> **Task description**:
Without the pictures, reproduce the entries below exactly.

> **Input data**:
────────────────
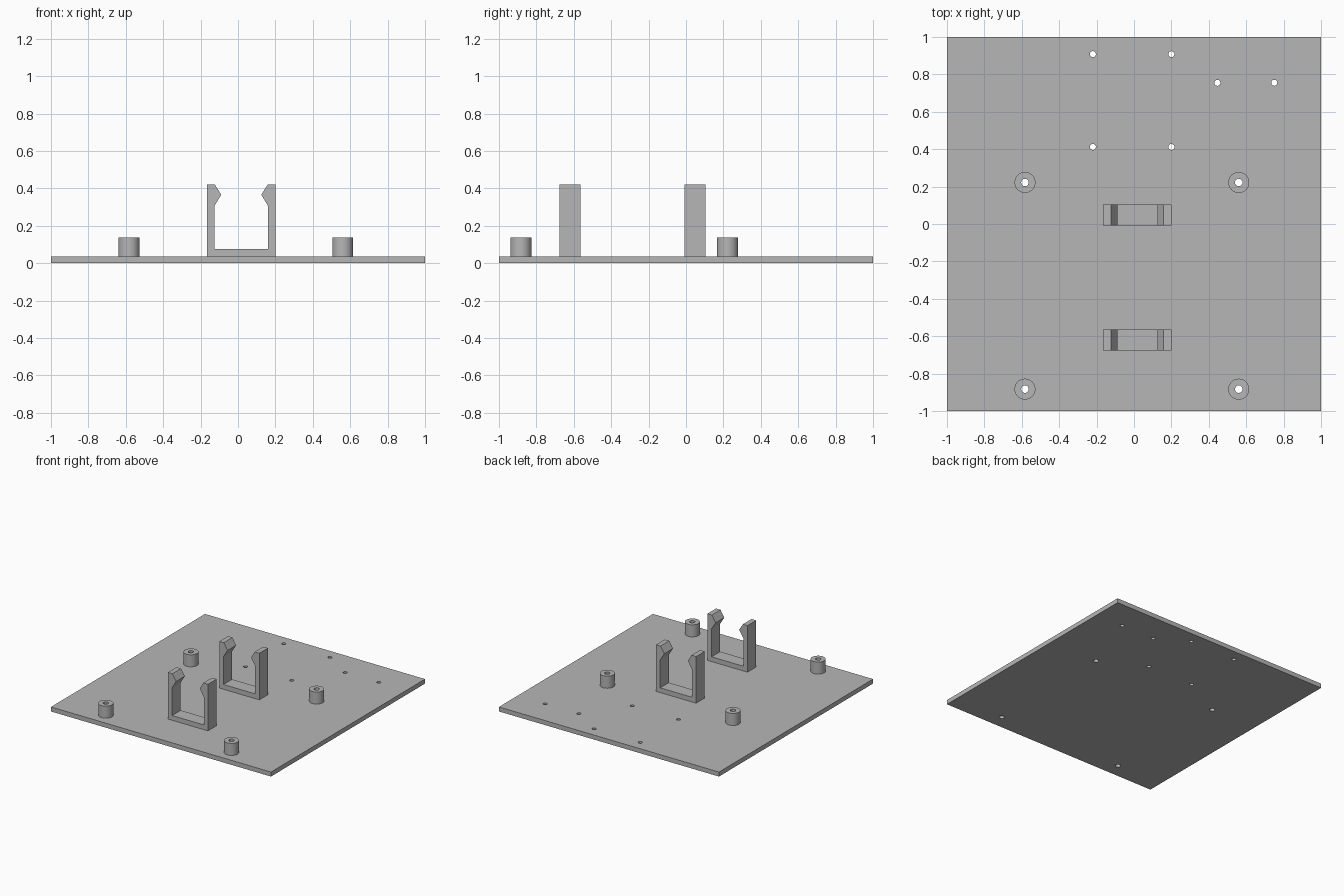
import bpy
import bmesh
from math import cos, sin, pi, radians

cube = bpy.data.objects.get("Cube")
if cube:
    bpy.data.objects.remove(cube, do_unlink=True)

grey = bpy.data.materials.new("plain grey")
grey.use_nodes = True
grey.diffuse_color = (0.47, 0.47, 0.47, 1)
grey.node_tree.nodes["Principled BSDF"].inputs["Base Color"].default_value = grey.diffuse_color


def circle(x, y, r, n=40):
    return [(x + r * cos(2 * pi * i / n), y + r * sin(2 * pi * i / n)) for i in range(n)]


def prism(name, loops, thickness, location, rotation=(0, 0, 0)):
    """Extrude an outline, with any inner loops as holes, centred on location."""
    curve = bpy.data.curves.new(name, "CURVE")
    curve.dimensions = "2D"
    curve.fill_mode = "BOTH"
    curve.extrude = thickness / 2
    for loop in loops:
        spline = curve.splines.new("POLY")
        spline.points.add(len(loop) - 1)
        for point, (x, y) in zip(spline.points, loop):
            point.co = (x, y, 0, 1)
        spline.use_cyclic_u = True
    obj = bpy.data.objects.new(name, curve)
    obj.location = location
    obj.rotation_euler = rotation
    bpy.context.collection.objects.link(obj)
    bpy.ops.object.select_all(action="DESELECT")
    obj.select_set(True)
    bpy.context.view_layer.objects.active = obj
    bpy.ops.object.convert(target="MESH")
    obj = bpy.context.object
    # Weld caps to walls and make the shell face outward
    bm = bmesh.new()
    bm.from_mesh(obj.data)
    bmesh.ops.remove_doubles(bm, verts=bm.verts, dist=0.0001)
    bmesh.ops.recalc_face_normals(bm, faces=bm.faces)
    bm.to_mesh(obj.data)
    bm.free()
    obj.data.materials.clear()
    obj.data.materials.append(grey)
    bpy.ops.object.shade_smooth_by_angle(angle=radians(30))
    return obj


PLATE = 0.037
POST_HEIGHT = 0.099
posts = [(x, y) for x in (-0.583, 0.56) for y in (-0.883, 0.222)]
screw_holes = [(x, y) for x in (-0.22, 0.2) for y in (0.412, 0.908)]
screw_holes += [(0.446, 0.755), (0.75, 0.755)]

# Base plate with through holes
outline = [(-1, -1), (1, -1), (1, 1), (-1, 1)]
holes = [circle(x, y, 0.02) for x, y in posts] + [circle(x, y, 0.016) for x, y in screw_holes]
prism("base_plate", [outline] + holes, PLATE, (0, 0, PLATE / 2))

# Hollow standoff posts
for i, (x, y) in enumerate(posts):
    prism(f"standoff_{i + 1}", [circle(0, 0, 0.056), circle(0, 0, 0.02)],
          POST_HEIGHT, (x, y, PLATE + POST_HEIGHT / 2))

# Snap clips: a U profile with pointed inner lips, mirrored about its middle
half = [(0.182, PLATE), (0.182, 0.42), (0.141, 0.42), (0.107, 0.366),
        (0.144, 0.305), (0.144, 0.076)]
profile = half + [(-x, z) for x, z in reversed(half)]
for name, y in (("front_clip", -0.619), ("rear_clip", 0.048)):
    prism(name, [profile], 0.112, (0.0175, y, 0), (pi / 2, 0, 0))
────────────────
> **Answer**:
import bpy
import bmesh
from math import cos, sin, pi, radians

cube = bpy.data.objects.get("Cube")
if cube:
    bpy.data.objects.remove(cube, do_unlink=True)

grey = bpy.data.materials.new("plain grey")
grey.use_nodes = True
grey.diffuse_color = (0.47, 0.47, 0.47, 1)
grey.node_tree.nodes["Principled BSDF"].inputs["Base Color"].default_value = grey.diffuse_color


def circle(x, y, r, n=40):
    return [(x + r * cos(2 * pi * i / n), y + r * sin(2 * pi * i / n)) for i in range(n)]


def prism(name, loops, thickness, location, rotation=(0, 0, 0)):
    """Extrude an outline, with any inner loops as holes, centred on location."""
    curve = bpy.data.curves.new(name, "CURVE")
    curve.dimensions = "2D"
    curve.fill_mode = "BOTH"
    curve.extrude = thickness / 2
    for loop in loops:
        spline = curve.splines.new("POLY")
        spline.points.add(len(loop) - 1)
        for point, (x, y) in zip(spline.points, loop):
            point.co = (x, y, 0, 1)
        spline.use_cyclic_u = True
    obj = bpy.data.objects.new(name, curve)
    obj.location = location
    obj.rotation_euler = rotation
    bpy.context.collection.objects.link(obj)
    bpy.ops.object.select_all(action="DESELECT")
    obj.select_set(True)
    bpy.context.view_layer.objects.active = obj
    bpy.ops.object.convert(target="MESH")
    obj = bpy.context.object
    # Weld caps to walls and make the shell face outward
    bm = bmesh.new()
    bm.from_mesh(obj.data)
    bmesh.ops.remove_doubles(bm, verts=bm.verts, dist=0.0001)
    bmesh.ops.recalc_face_normals(bm, faces=bm.faces)
    bm.to_mesh(obj.data)
    bm.free()
    obj.data.materials.clear()
    obj.data.materials.append(grey)
    bpy.ops.object.shade_smooth_by_angle(angle=radians(30))
    return obj


PLATE = 0.037
POST_HEIGHT = 0.099
posts = [(x, y) for x in (-0.583, 0.56) for y in (-0.883, 0.222)]
screw_holes = [(x, y) for x in (-0.22, 0.2) for y in (0.412, 0.908)]
screw_holes += [(0.446, 0.755), (0.75, 0.755)]

# Base plate with through holes
outline = [(-1, -1), (1, -1), (1, 1), (-1, 1)]
holes = [circle(x, y, 0.02) for x, y in posts] + [circle(x, y, 0.016) for x, y in screw_holes]
prism("base_plate", [outline] + holes, PLATE, (0, 0, PLATE / 2))

# Hollow standoff posts
for i, (x, y) in enumerate(posts):
    prism(f"standoff_{i + 1}", [circle(0, 0, 0.056), circle(0, 0, 0.02)],
          POST_HEIGHT, (x, y, PLATE + POST_HEIGHT / 2))

# Snap clips: a U profile with pointed inner lips, mirrored about its middle
half = [(0.182, PLATE), (0.182, 0.42), (0.141, 0.42), (0.107, 0.366),
        (0.144, 0.305), (0.144, 0.076)]
profile = half + [(-x, z) for x, z in reversed(half)]
for name, y in (("front_clip", -0.619), ("rear_clip", 0.048)):
    prism(name, [profile], 0.112, (0.0175, y, 0), (pi / 2, 0, 0))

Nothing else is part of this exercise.